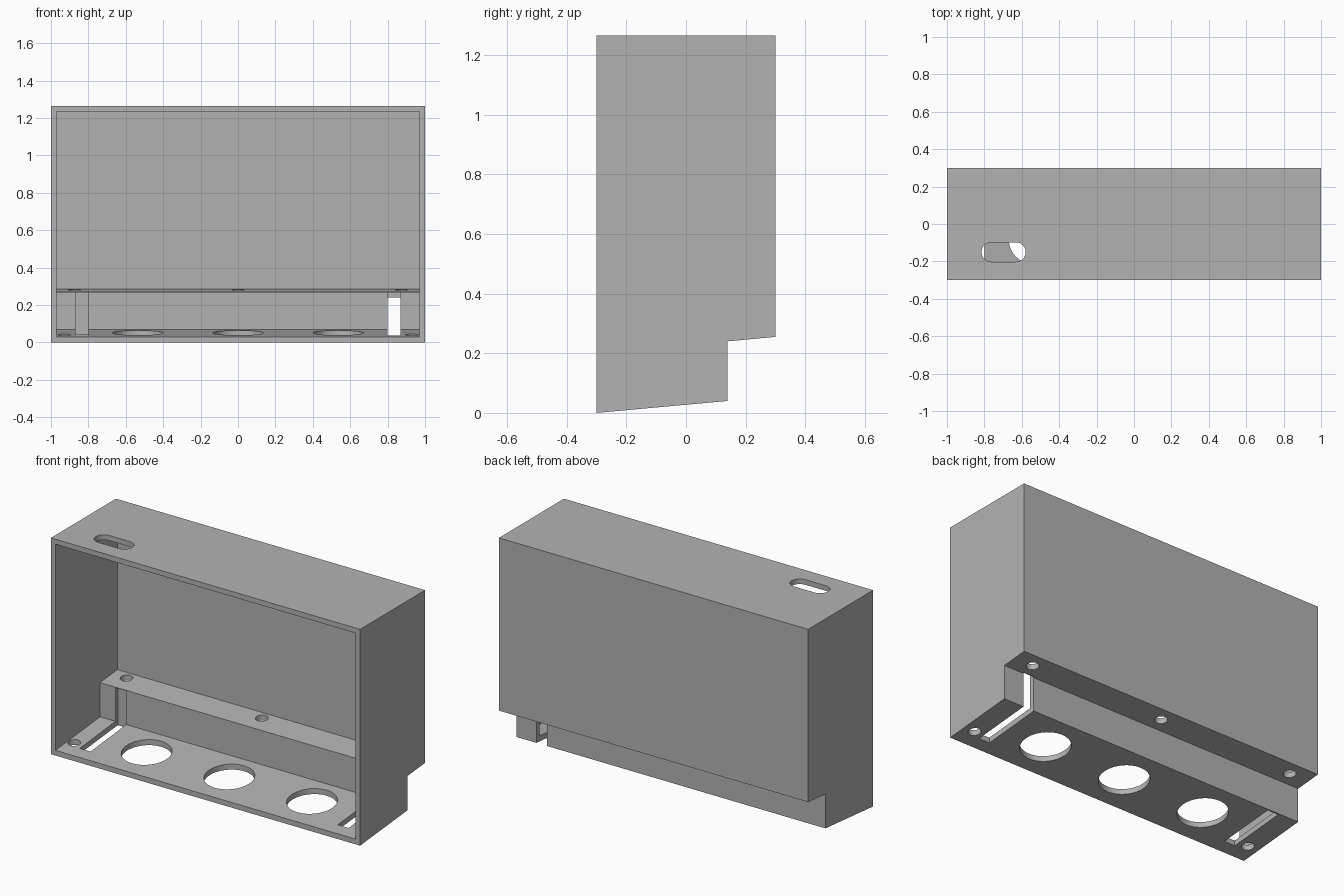
import bpy, bmesh, math

if "Cube" in bpy.data.objects:
    bpy.data.objects.remove(bpy.data.objects["Cube"], do_unlink=True)

grey = bpy.data.materials.new("mid_grey")
grey.use_nodes = True
colour = (0.45, 0.45, 0.45, 1)
grey.diffuse_color = colour
grey.node_tree.nodes["Principled BSDF"].inputs["Base Color"].default_value = colour

T = 0.03                     # wall thickness
TOP = 1.265                  # overall height
SLOPE = 0.09                 # rise of the tilted floor and ledge


def prism(name, points, axis, start, end):
    """Extrude a closed outline along x (points are y, z) or z (points are x, y)."""
    bm = bmesh.new()
    place = (lambda p: (start, *p)) if axis == "x" else (lambda p: (*p, start))
    face = bm.faces.new([bm.verts.new(place(p)) for p in points])
    new = bmesh.ops.extrude_face_region(bm, geom=[face])["geom"]
    offset = (end - start, 0, 0) if axis == "x" else (0, 0, end - start)
    bmesh.ops.translate(bm, vec=offset, verts=[g for g in new if isinstance(g, bmesh.types.BMVert)])
    bmesh.ops.recalc_face_normals(bm, faces=bm.faces)
    mesh = bpy.data.meshes.new(name)
    bm.to_mesh(mesh)
    bm.free()
    mesh.materials.append(grey)
    obj = bpy.data.objects.new(name, mesh)
    bpy.context.collection.objects.link(obj)
    return obj


def rounded(x, y, r, half=0.0, n=24):
    """Circle outline, stretched sideways by half into a slot."""
    pts = []
    for side, first in ((1, -90), (-1, 90)):
        for i in range(n + (1 if half else 0)):
            a = math.radians(first + 180 * i / n)
            pts.append((x + side * half + r * math.cos(a), y + r * math.sin(a)))
    return pts


def box(x0, x1, y0, y1):
    return [(x0, y0), (x1, y0), (x1, y1), (x0, y1)]


# Stepped housing
housing = prism("housing", [(-0.3, 0), (0.14, 0.04), (0.14, 0.24), (0.3, 0.255),
                            (0.3, TOP), (-0.3, TOP)], "x", -1, 1)

# Hollow interior, open at the front
cutters = [prism("interior_cutter",
                 [(-0.4, T - SLOPE * 0.1), (0.14 - T, 0.04 + T), (0.14 - T, 0.24 + T),
                  (0.3 - T, 0.255 + T), (0.3 - T, TOP - T), (-0.4, TOP - T)],
                 "x", -1 + T, 1 - T)]

# Three large openings in the floor
for x in (-0.535, 0, 0.535):
    cutters.append(prism("large_hole_cutter", rounded(x, -0.08, 0.135), "z", -0.1, 0.15))

# Screw holes in the floor corners and along the ledge
for x in (-0.93, 0.93):
    cutters.append(prism("floor_screw_cutter", rounded(x, -0.185, 0.034, n=12), "z", -0.1, 0.15))
for x in (-0.875, 0, 0.875):
    cutters.append(prism("ledge_screw_cutter", rounded(x, 0.22, 0.034, n=12), "z", 0.2, 0.35))

# Narrow slots: one breaks through the step wall, the other leaves a thin skin
cutters.append(prism("open_slot_cutter", box(0.8, 0.87, -0.22, 0.145), "z", -0.1, 0.268))
cutters.append(prism("blind_slot_cutter", box(-0.87, -0.8, -0.22, 0.132), "z", -0.1, 0.268))

# Cable slot in the top
cutters.append(prism("cable_slot_cutter", rounded(-0.697, -0.15, 0.052, 0.066, 12), "z", 1.15, 1.35))

for c in cutters:
    mod = housing.modifiers.new(c.name, "BOOLEAN")
    mod.operation = "DIFFERENCE"
    mod.solver = "EXACT"
    mod.object = c

# Bake the cuts, then remove the cutters
deps = bpy.context.evaluated_depsgraph_get()
baked = bpy.data.meshes.new_from_object(housing.evaluated_get(deps))
housing.modifiers.clear()
housing.data = baked
for c in cutters:
    bpy.data.objects.remove(c, do_unlink=True)

bpy.ops.object.select_all(action="DESELECT")
housing.select_set(True)
bpy.context.view_layer.objects.active = housing
bpy.ops.object.shade_smooth_by_angle(angle=math.radians(30))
....
## Work instruction
Report, with no additional words, how many lines in the records above contain the word "grey".

## Written answer
5